The next panel on my list was Alan Tudyk and his amazing bag of shit.  For anyone that was not present to witness this first hand I should explain.  He brought with him a bag, full of random items to gift to those that ask him questions during the panel.  This seems to be an ingenious way to say thank you to fans, and a way to clear out a junk drawer at the same time.  Rather than a traditional question and answer panel, Alan Tudyk brough each person to ask him a question on stage, and traded questions, he would answer their question, if they would answer his.  At the end of the exchange, he pulled something out of the bag, provided the background on the item, signed it, and handed it over.  For anyone wondering, he is every bit as amusing as you would imagine.  One highlight was his re-enacting the famous opening scene from Firefly with toy dinosaurs.

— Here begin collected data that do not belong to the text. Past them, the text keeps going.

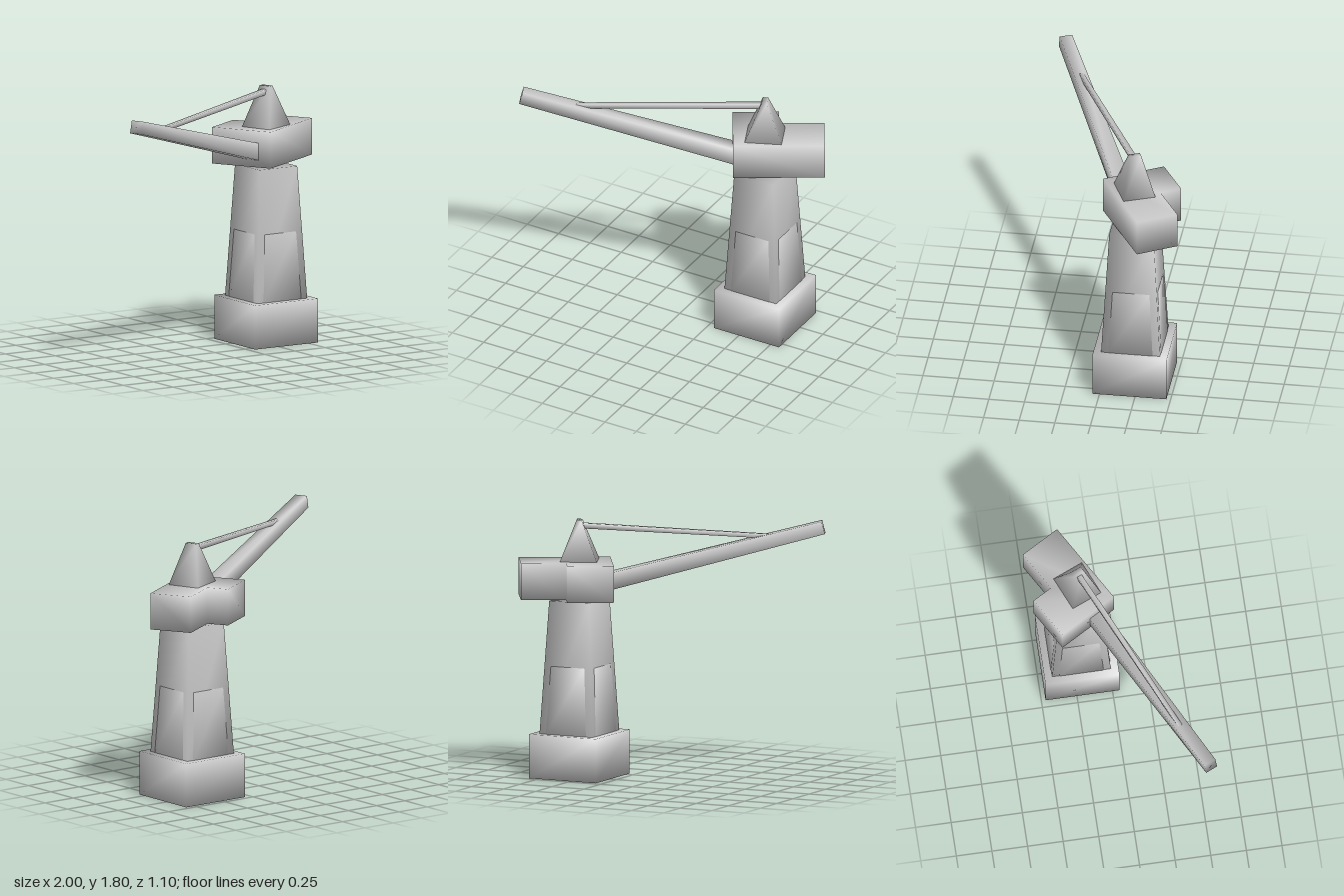
import * as THREE from 'three';
import { mergeVertices } from 'three/addons/utils/BufferGeometryUtils.js';

const material = new THREE.MeshStandardMaterial({ color: 0xcccccc });
const CX = 0.56, CZ = -0.21; // vertical axis of the tower

// Share corners so that shading runs softly across the edges
function soften(geometry) {
  geometry.deleteAttribute('normal');
  geometry.deleteAttribute('uv');
  const merged = mergeVertices(geometry, 1e-4);
  merged.computeVertexNormals();
  return merged;
}

// Box standing on y = 0 whose top may differ in size from its bottom
function frustum(w0, d0, w1, d1, h) {
  const geometry = new THREE.BoxGeometry(1, h, 1).translate(0, h / 2, 0);
  const p = geometry.attributes.position;
  for (let i = 0; i < p.count; i++) {
    const top = p.getY(i) > h / 2;
    p.setX(i, p.getX(i) * (top ? w1 : w0));
    p.setZ(i, p.getZ(i) * (top ? d1 : d0));
  }
  return soften(geometry);
}

function add(group, name, geometry, x, y, z, degrees = 0) {
  const mesh = new THREE.Mesh(geometry, material);
  mesh.name = name;
  mesh.position.set(x, y, z);
  mesh.rotation.y = THREE.MathUtils.degToRad(degrees);
  group.add(mesh);
  return mesh;
}

// Square tapered beam from a to b, kept level across its width
function beam(group, name, a, b, size0, size1) {
  const dir = b.clone().sub(a);
  const length = dir.length();
  dir.normalize();
  const side = new THREE.Vector3().crossVectors(dir, new THREE.Vector3(0, 1, 0)).normalize();
  const third = new THREE.Vector3().crossVectors(side, dir);
  const mesh = add(group, name, frustum(size0, size0, size1, size1, length), a.x, a.y, a.z);
  mesh.quaternion.setFromRotationMatrix(new THREE.Matrix4().makeBasis(side, dir, third));
}

export function createModel() {
  const crane = new THREE.Group();
  crane.name = 'towerCrane';

  // Foundation and tapered tower
  add(crane, 'base', frustum(0.52, 0.52, 0.52, 0.52, 0.31), CX, 0, CZ);
  add(crane, 'tower', frustum(0.412, 0.412, 0.312, 0.312, 0.93), CX, 0.31, CZ);

  // Shallow panels on the lower tower faces, leaving the corners recessed
  for (const turn of [0, 90]) {
    add(crane, 'towerPanels', frustum(0.31, 0.418, 0.26, 0.364, 0.475), CX, 0.31, CZ, turn);
  }

  // Slewing neck
  add(crane, 'neck', frustum(0.14, 0.14, 0.14, 0.14, 0.06), CX, 1.22, CZ);

  // L-shaped machine house, turned on the tower
  const plan = new THREE.Shape([
    [0, 0], [0.638, 0], [0.638, 0.302], [0.324, 0.302], [0.324, 0.455], [0, 0.455],
  ].map(([x, y]) => new THREE.Vector2(x, y)));
  const house = new THREE.ExtrudeGeometry(plan, { depth: 0.257, bevelEnabled: false });
  house.rotateX(-Math.PI / 2);
  add(crane, 'machineHouse', soften(house), 0.441, 1.26, 0.03, 30);

  // Pyramid mast on the roof
  add(crane, 'mast', frustum(0.26, 0.231, 0.037, 0.082, 0.285), CX, 1.515, CZ, 23);

  // Jib and the stay that holds it
  beam(crane, 'jib', new THREE.Vector3(0.41, 1.36, -0.125),
    new THREE.Vector3(-0.98, 1.757, 0.503), 0.118, 0.09);
  beam(crane, 'stay', new THREE.Vector3(0.55, 1.76, -0.205),
    new THREE.Vector3(-0.71, 1.688, 0.375), 0.037, 0.03);

  return crane;
}
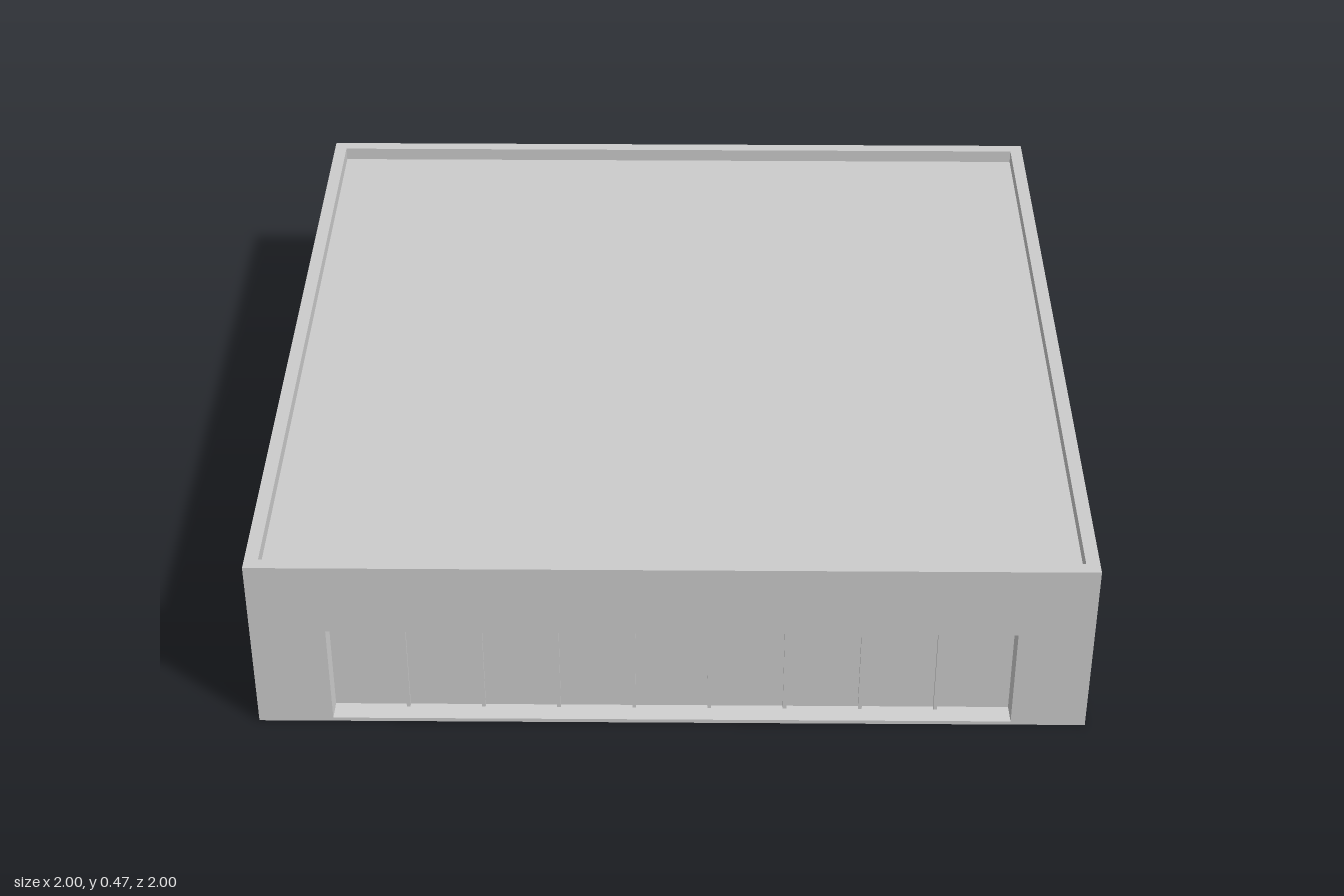
import * as THREE from 'three';

const material = new THREE.MeshStandardMaterial({ color: 0xcccccc, side: THREE.DoubleSide, flatShading: true });

const ROOF = 0.435, TOP = 0.47, CEILING = 0.3;
const PANES = 9, RECESS = 0.03;
const OUTER = { x: 0.82, y0: 0.01, y1: 0.28 };   // opening on the wall face
const INNER = { x: 0.815, y0: 0.03, y1: 0.265 }; // opening at the glass

function part(name, geometry, parent) {
  const mesh = new THREE.Mesh(geometry, material);
  mesh.name = name;
  parent.add(mesh);
  return mesh;
}

// Counter-clockwise corners of a rectangle
function corners(x, y0, y1) {
  return [[-x, y0], [x, y0], [x, y1], [-x, y1]].map(p => new THREE.Vector2(...p));
}

// Four sloping faces joining the wall opening to the glass
function revealGeometry() {
  const o = corners(OUTER.x, OUTER.y0, OUTER.y1);
  const i = corners(INNER.x, INNER.y0, INNER.y1);
  const pos = [];
  const put = (p, z) => pos.push(p.x, p.y, z);
  for (let a = 0; a < 4; a++) {
    const b = (a + 1) % 4;
    put(o[a], 1); put(o[b], 1); put(i[b], 1 - RECESS);
    put(o[a], 1); put(i[b], 1 - RECESS); put(i[a], 1 - RECESS);
  }
  const g = new THREE.BufferGeometry();
  g.setAttribute('position', new THREE.Float32BufferAttribute(pos, 3));
  g.computeVertexNormals();
  return g;
}

// One side of the building, facing +z
function createFacade() {
  const facade = new THREE.Group();

  const wall = new THREE.Shape(corners(1, 0, ROOF));
  wall.holes.push(new THREE.Path(corners(OUTER.x, OUTER.y0, OUTER.y1)));
  part('wall', new THREE.ShapeGeometry(wall), facade).position.z = 1;

  part('windowReveal', revealGeometry(), facade);

  const height = INNER.y1 - INNER.y0;
  const midY = (INNER.y0 + INNER.y1) / 2;
  const glass = part('windowGlass', new THREE.PlaneGeometry(2 * INNER.x, height), facade);
  glass.position.set(0, midY, 1 - RECESS);

  // Mullions between the panes
  const bar = new THREE.BoxGeometry(0.009, height, 0.02);
  for (let k = 1; k < PANES; k++) {
    const x = (k / PANES - 0.5) * 2 * OUTER.x;
    part('mullion', bar, facade).position.set(x, midY, 1 - RECESS);
  }
  return facade;
}

export function createModel() {
  const model = new THREE.Group();
  model.name = 'building';

  // Four identical sides
  ['front', 'left', 'back', 'right'].forEach((side, k) => {
    const facade = createFacade();
    facade.name = side + 'Facade';
    facade.rotation.y = k * Math.PI / 2;
    model.add(facade);
  });

  // Raised rim around the roof
  const rim = new THREE.Shape(corners(1, -1, 1));
  rim.holes.push(new THREE.Path(corners(0.967, -0.967, 0.967)));
  const parapet = part('parapet', new THREE.ExtrudeGeometry(rim, { depth: TOP - ROOF, bevelEnabled: false }), model);
  parapet.rotation.x = -Math.PI / 2;
  parapet.position.y = ROOF;

  const roof = part('roof', new THREE.PlaneGeometry(1.934, 1.934), model);
  roof.rotation.x = -Math.PI / 2;
  roof.position.y = ROOF;

  // Underside seen through the open bottom
  const ceiling = part('ceiling', new THREE.PlaneGeometry(2, 2), model);
  ceiling.rotation.x = Math.PI / 2;
  ceiling.position.y = CEILING;

  return model;
}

Day three of Salt Lake Comic Con began with Stephen Amell, who teased the audience with news of the third season of Arrow.  For those that missed out;  Black Canary will be returning, Malcolm Merlin will be a regular, there will be a two night Flash crossover, we will see a sort of origin story for Felicity Smoak,  and there is a confrontation two and a half  years coming.  If that wasn’t enough, he eluded to a team up around episode 8 that could very well be described as a mini Justice League.  Stories involving John Barrowman aside the highlight of this panel was the question “If you could be any other DC hero who would you be?”  and Stephen’s answer “Iron Man”.

Immediately after the Green Arrow was the Dark Archer himself John Barrowman.  I have tried to put this into words on a page, but it escapes me, so I found someone that was kind enough to record and post (almost) the entire thing, which I will share with you now:

 

Leave us a Comment